Rising Stars 2020:

Sena Hounsinou

Postdoctoral Researcher

University of Colorado, Colorado Springs

PhD '18 Southern Illinois University, Carbondale

Areas of Interest

  • Computer Architecture and Engineering
  • Cyber-Physical Systems and Design Automation
  • Security
  • Real Time Systems
  • Reconfigurable Computing


Vulnerability of Controller Area Network to Schedule-based Attacks

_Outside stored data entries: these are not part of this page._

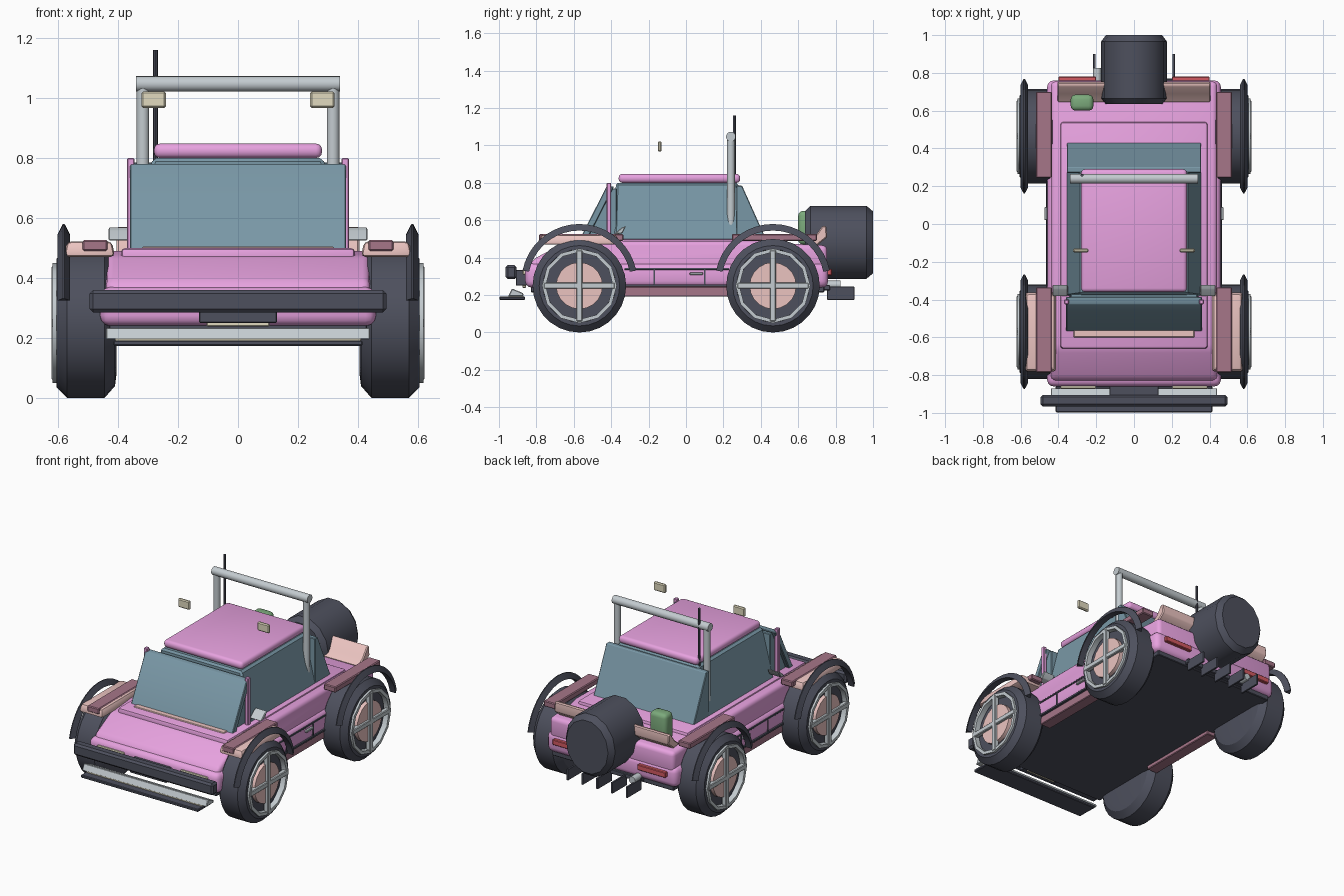
import bpy, bmesh, math
from mathutils import Matrix, Vector

if "Cube" in bpy.data.objects:
    bpy.data.objects.remove(bpy.data.objects["Cube"])

COLORS = dict(pink=(0.80, 0.36, 0.74), dark=(0.075, 0.08, 0.11), glass=(0.19, 0.31, 0.38),
              blush=(0.83, 0.55, 0.53), mauve=(0.38, 0.18, 0.25), cream=(0.75, 0.70, 0.52),
              red=(0.65, 0.10, 0.12), green=(0.20, 0.40, 0.20), steel=(0.55, 0.60, 0.63))
MATS = {}
for key, rgb in COLORS.items():
    MATS[key] = bpy.data.materials.new(key)
    MATS[key].diffuse_color = (*rgb, 1)


def finish(name, bm, color, bevel=0.0, segs=1, smooth=True):
    bmesh.ops.recalc_face_normals(bm, faces=bm.faces)
    if bevel:
        bmesh.ops.bevel(bm, geom=[e for e in bm.edges if e.calc_face_angle(0) > 0.3], offset=bevel,
                        segments=segs, profile=0.5, affect='EDGES', clamp_overlap=True)
    me = bpy.data.meshes.new(name)
    bm.to_mesh(me)
    bm.free()
    ob = bpy.data.objects.new(name, me)
    bpy.context.collection.objects.link(ob)
    me.materials.append(MATS[color])
    if smooth:
        bpy.context.view_layer.objects.active = ob
        ob.select_set(True)
        bpy.ops.object.shade_smooth_by_angle(angle=math.radians(32))
        ob.select_set(False)
    return ob


def box(name, x, y, z, color, bevel=0.004, segs=1, top=(1, 1)):
    """Box from (min, max) ranges; top scales the upper face in x and y."""
    bm = bmesh.new()
    bmesh.ops.create_cube(bm, size=1)
    for v in bm.verts:
        sx, sy = top if v.co.z > 0 else (1, 1)
        v.co = Vector(((x[0] + x[1]) / 2 + v.co.x * (x[1] - x[0]) * sx,
                       (y[0] + y[1]) / 2 + v.co.y * (y[1] - y[0]) * sy,
                       (z[0] + z[1]) / 2 + v.co.z * (z[1] - z[0])))
    return finish(name, bm, color, bevel, segs)


def prism(name, pts, x0, x1, color, bevel=0.004, segs=1):
    """Side profile in (y, z) extruded along x."""
    bm = bmesh.new()
    f = bm.faces.new([bm.verts.new((x0, y, z)) for y, z in pts])
    ext = bmesh.ops.extrude_face_region(bm, geom=[f])
    bmesh.ops.translate(bm, verts=[g for g in ext['geom'] if isinstance(g, bmesh.types.BMVert)],
                        vec=(x1 - x0, 0, 0))
    return finish(name, bm, color, bevel, segs)


def tube(name, a, b, r, color, sides=16):
    bm = bmesh.new()
    a, b = Vector(a), Vector(b)
    mat = Matrix.Translation((a + b) / 2) @ (b - a).to_track_quat('Z', 'Y').to_matrix().to_4x4()
    bmesh.ops.create_cone(bm, cap_ends=True, segments=sides, radius1=r, radius2=r,
                          depth=(b - a).length, matrix=mat)
    return finish(name, bm, color)


def lathe(name, profile, sides, centre, color, axis='X', closed=False, arc=None, scale=(1, 1)):
    """Revolve (offset, radius) points; a partial arc gives a capped bow."""
    bm = bmesh.new()
    a0, a1 = arc or (0, 2 * math.pi)
    rings = []
    for i in range(sides + (1 if arc else 0)):
        a = a0 + (a1 - a0) * i / sides
        ring = []
        for o, r in profile:
            u, w = r * math.cos(a) * scale[0], r * math.sin(a) * scale[1]
            ring.append(bm.verts.new(Vector(centre) + Vector((o, u, w) if axis == 'X' else (u, o, w))))
        rings.append(ring)
    n = len(profile)
    for i in range(sides):
        p, q = rings[i], rings[(i + 1) % len(rings)]
        for j in range(n if closed else n - 1):
            bm.faces.new((p[j], p[(j + 1) % n], q[(j + 1) % n], q[j]))
    if arc:
        bm.faces.new(rings[0])
        bm.faces.new(rings[-1])
    elif not closed:
        bm.faces.new([r[0] for r in rings])
        bm.faces.new([r[-1] for r in rings])
    return finish(name, bm, color)


# Body, hood and underside
box("lower_body", (-0.46, 0.46), (-0.86, 0.76), (0.24, 0.37), 'pink', 0.035, 3)
prism("upper_body", [(-0.845, 0.33), (-0.82, 0.39), (-0.66, 0.475), (-0.5, 0.49), (0.5, 0.49),
                     (0.56, 0.475), (0.755, 0.465), (0.755, 0.33)], -0.44, 0.44, 'pink', 0.025, 3)
box("deck", (-0.39, 0.39), (-0.66, 0.54), (0.44, 0.50), 'pink', 0.015, 2)
box("underside", (-0.43, 0.43), (-0.83, 0.74), (0.215, 0.26), 'dark')
box("cowl_strip", (-0.32, 0.32), (-0.60, -0.55), (0.485, 0.505), 'blush')

# Cabin
box("cabin_glass", (-0.36, 0.36), (-0.385, 0.29), (0.48, 0.80), 'glass', 0.012, 1, (0.79, 0.97))
prism("windscreen", [(-0.57, 0.495), (-0.53, 0.495), (-0.385, 0.78), (-0.425, 0.78)],
      -0.36, 0.36, 'glass')
prism("windscreen_filler", [(-0.535, 0.49), (-0.37, 0.49), (-0.37, 0.77), (-0.40, 0.77)],
      -0.335, 0.335, 'glass')
prism("rear_window", [(0.27, 0.785), (0.30, 0.785), (0.43, 0.495), (0.27, 0.495)],
      -0.355, 0.355, 'glass')
box("roof", (-0.28, 0.28), (-0.36, 0.29), (0.80, 0.848), 'pink', 0.02, 3)

# Bumper, winch, skid plate
box("front_bumper", (-0.495, 0.495), (-0.965, -0.905), (0.285, 0.36), 'dark', 0.012)
box("winch", (-0.13, 0.13), (-0.91, -0.85), (0.25, 0.335), 'dark')
box("front_plate", (-0.105, 0.105), (-0.875, -0.855), (0.238, 0.26), 'cream')
prism("lower_bar", [(-0.95, 0.195), (-0.87, 0.195), (-0.87, 0.21), (-0.93, 0.235)],
      -0.44, 0.44, 'steel')
box("skid_trim", (-0.41, 0.41), (-0.95, -0.87), (0.183, 0.198), 'cream', 0.002)
box("skid_plate", (-0.415, 0.415), (-0.997, -0.86), (0.174, 0.192), 'dark')

# Roll bar and aerial
tube("roll_bar_top", (-0.34, 0.24, 1.047), (0.34, 0.24, 1.047), 0.026, 'steel')
tube("aerial", (-0.275, 0.258, 0.56), (-0.275, 0.258, 1.16), 0.008, 'dark', 8)

# Rear: spare wheel, lip, canister, fins, exhaust
lathe("spare_wheel", [(0.635, 0.17), (0.665, 0.20), (0.965, 0.20), (1.0, 0.17)], 14,
      (0, 0, 0.482), 'dark', 'Y', scale=(0.875, 1))
prism("rear_lip", [(0.64, 0.475), (0.70, 0.465), (0.755, 0.51), (0.75, 0.57), (0.73, 0.57),
                   (0.69, 0.515)], -0.405, 0.405, 'blush', 0.006)
box("canister", (-0.335, -0.215), (0.60, 0.685), (0.47, 0.65), 'green', 0.025, 3)
for i in range(5):
    x = (i - 2) * 0.105
    box("rear_fin", (x - 0.006, x + 0.006), (0.755, 0.90), (0.175, 0.245), 'dark', 0.001)
box("fin_mount", (-0.22, 0.22), (0.72, 0.77), (0.225, 0.255), 'dark')
tube("exhaust", (-0.195, 0.70, 0.255), (-0.195, 0.825, 0.255), 0.022, 'steel')

WHEELS = (-0.57, 0.465)
for s in (-1, 1):
    def sbox(name, x, *args, **kw):
        return box(name, sorted((s * x[0], s * x[1])), *args, **kw)

    # Wheels with rim, hub and cross spokes, under a bowed fender
    for wy in WHEELS:
        lathe("tyre", [(s * 0.405, 0.17), (s * 0.41, 0.21), (s * 0.445, 0.25), (s * 0.57, 0.25),
                       (s * 0.605, 0.215), (s * 0.605, 0.195), (s * 0.58, 0.18)], 28, (0, wy, 0.25), 'dark')
        lathe("rim_ring", [(s * 0.585, 0.18), (s * 0.618, 0.18), (s * 0.618, 0.20), (s * 0.585, 0.20)],
              12, (0, wy, 0.25), 'steel', closed=True)
        tube("hub", (s * 0.55, wy, 0.25), (s * 0.605, wy, 0.25), 0.125, 'blush', 20)
        sbox("spoke_upright", (0.59, 0.622), (wy - 0.016, wy + 0.016), (0.06, 0.44), 'steel')
        sbox("spoke_level", (0.59, 0.621), (wy - 0.19, wy + 0.19), (0.234, 0.266), 'steel')
        lathe("fender_arch", [(s * 0.56, 0.275), (s * 0.578, 0.31), (s * 0.584, 0.31), (s * 0.602, 0.275)],
              18, (0, wy, 0.27), 'dark', closed=True, arc=(0.2, math.pi - 0.2))
    sbox("front_fender_pad", (0.41, 0.58), (-0.785, -0.36), (0.47, 0.522), 'blush', 0.015, 2, top=(0.88, 0.95))
    sbox("front_fender_rail", (0.435, 0.518), (-0.785, -0.335), (0.49, 0.527), 'mauve', 0.005)
    sbox("rear_fender_rail", (0.435, 0.518), (0.245, 0.70), (0.49, 0.527), 'mauve', 0.005)

    # Side sill, door trim and handle
    sbox("sill", (0.38, 0.455), (-0.33, 0.23), (0.192, 0.245), 'mauve')
    sbox("door_trim_low", (0.45, 0.466), (-0.33, 0.23), (0.245, 0.257), 'dark', 0.001)
    sbox("door_trim_high", (0.44, 0.464), (-0.33, 0.23), (0.335, 0.345), 'dark', 0.001)
    for y in (-0.17, 0.10):
        sbox("door_seam", (0.45, 0.464), (y - 0.004, y + 0.004), (0.255, 0.34), 'dark', 0.001)
    sbox("door_handle", (0.45, 0.474), (0.02, 0.09), (0.308, 0.322), 'steel', 0.003)

    # Pillars, mirrors, roll bar posts and lamps
    sbox("pillar", (0.345, 0.37), (-0.425, -0.40), (0.45, 0.80), 'pink')
    prism("mirror", [(-0.385, 0.525), (-0.34, 0.53), (-0.32, 0.57), (-0.345, 0.56)],
          s * 0.35, s * 0.432, 'steel')
    tube("roll_bar_post", (s * 0.317, 0.24, 0.50), (s * 0.317, 0.24, 1.05), 0.021, 'steel')
    sbox("roof_lamp", (0.24, 0.322), (-0.15, -0.13), (0.967, 1.022), 'cream', 0.006)
    sbox("headlight", (0.2, 0.39), (-0.873, -0.84), (0.31, 0.34), 'cream')
    sbox("tail_light", (0.2, 0.40), (0.74, 0.78), (0.305, 0.34), 'red')

for m in bpy.data.materials:
    if m.users and not m.is_grease_pencil:
        m.use_nodes = True
        m.node_tree.nodes["Principled BSDF"].inputs["Base Color"].default_value = m.diffuse_color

To provide guarantees about execution time, real-time systems are designed using a specific task set, and a predetermined schedule. Because of its determinism, reliability and cost effectiveness, the Control Area Network (CAN) bus has become an attractive choice for real-time automotive communication between electronic control units. Recent studies have shown that the predictability of real-time systems can be exploited to degrade the performance of the system or compromise its integrity: having obtained certain schedule-related information or patterns about the system, an adversary can reconstruct its schedule and plan an attack with a higher chance of success. However, the ability to reconstruct a precise schedule is dependent on the amount of information at the attacker’s disposal. In this work, we studied the vulnerability of the CAN bus to such attacks. We investigated the limitations of the CAN bus message scheduling, and the ability of a potential attacker to infer information about a victim message’s parameters in order to perform target attacks or to manipulate safety-critical components on the car system. We developed a schedule reconstruction algorithm and evaluated its accuracy in the presence of real-time parameters (e.g. noisy estimates of periods, offsets, and jitter).


Sena is a Postdoctoral Associate in the Embedded Systems Security Lab in the Computer Science Department at the University of Colorado Colorado Springs. Her research interests are centered around leveraging software flexibility and hardware reliability to devise high-performance solutions in embedded and cyber-physical systems. Currently, she is investigating cybersecurity questions related to the Experimental Physics Industrial Control System (EPICS) open-source cyberinfrastructure. To ensure scientific data integrity and the validity of experiments, her work to enhance EPICS security entails (1) improving network security, (2) designing a memory protection framework that is adaptable to the various operating systems currently supported in EPICS deployments, and (3) integrating security into the software development life cycle.

Sena is also interested in the security aspects of real-time systems. Recently, she implemented a novel algorithm to detect and recover from message spoofing attacks aimed at distorting the operation of the Controller Area Network (CAN) bus. To ensure that high-critical or safety-critical tasks are executed on time in mixed-criticality systems, she also introduced a hardware-software co-design methodology and implemented a multi-mode scheduler along with a task-overrun monitor at the hardware level. In the future, she intends to explore the space of schedule-based attacks and their countermeasures, and the use of real-time parameters for specifying normal system behavior in formulating a specification-based intrusion detection system for safety-critical cyber-physical systems.

During her doctoral studies at Southern Illinois University Carbondale, her work focused on Field Programmable Gate Array-based circuits to improve variable block size motion estimation algorithm. She designed and implemented most-significant-bit-first accumulator and comparator with early termination capability to reduce hardware utilization, memory operations, and power consumption. Before relocating to Colorado with her research group, Sena also taught undergraduate courses as a lecturer in the Department of Electrical Engineering and Computer Science at Howard University.

In her free time, Sena enjoys reading, cooking, or taking long walks.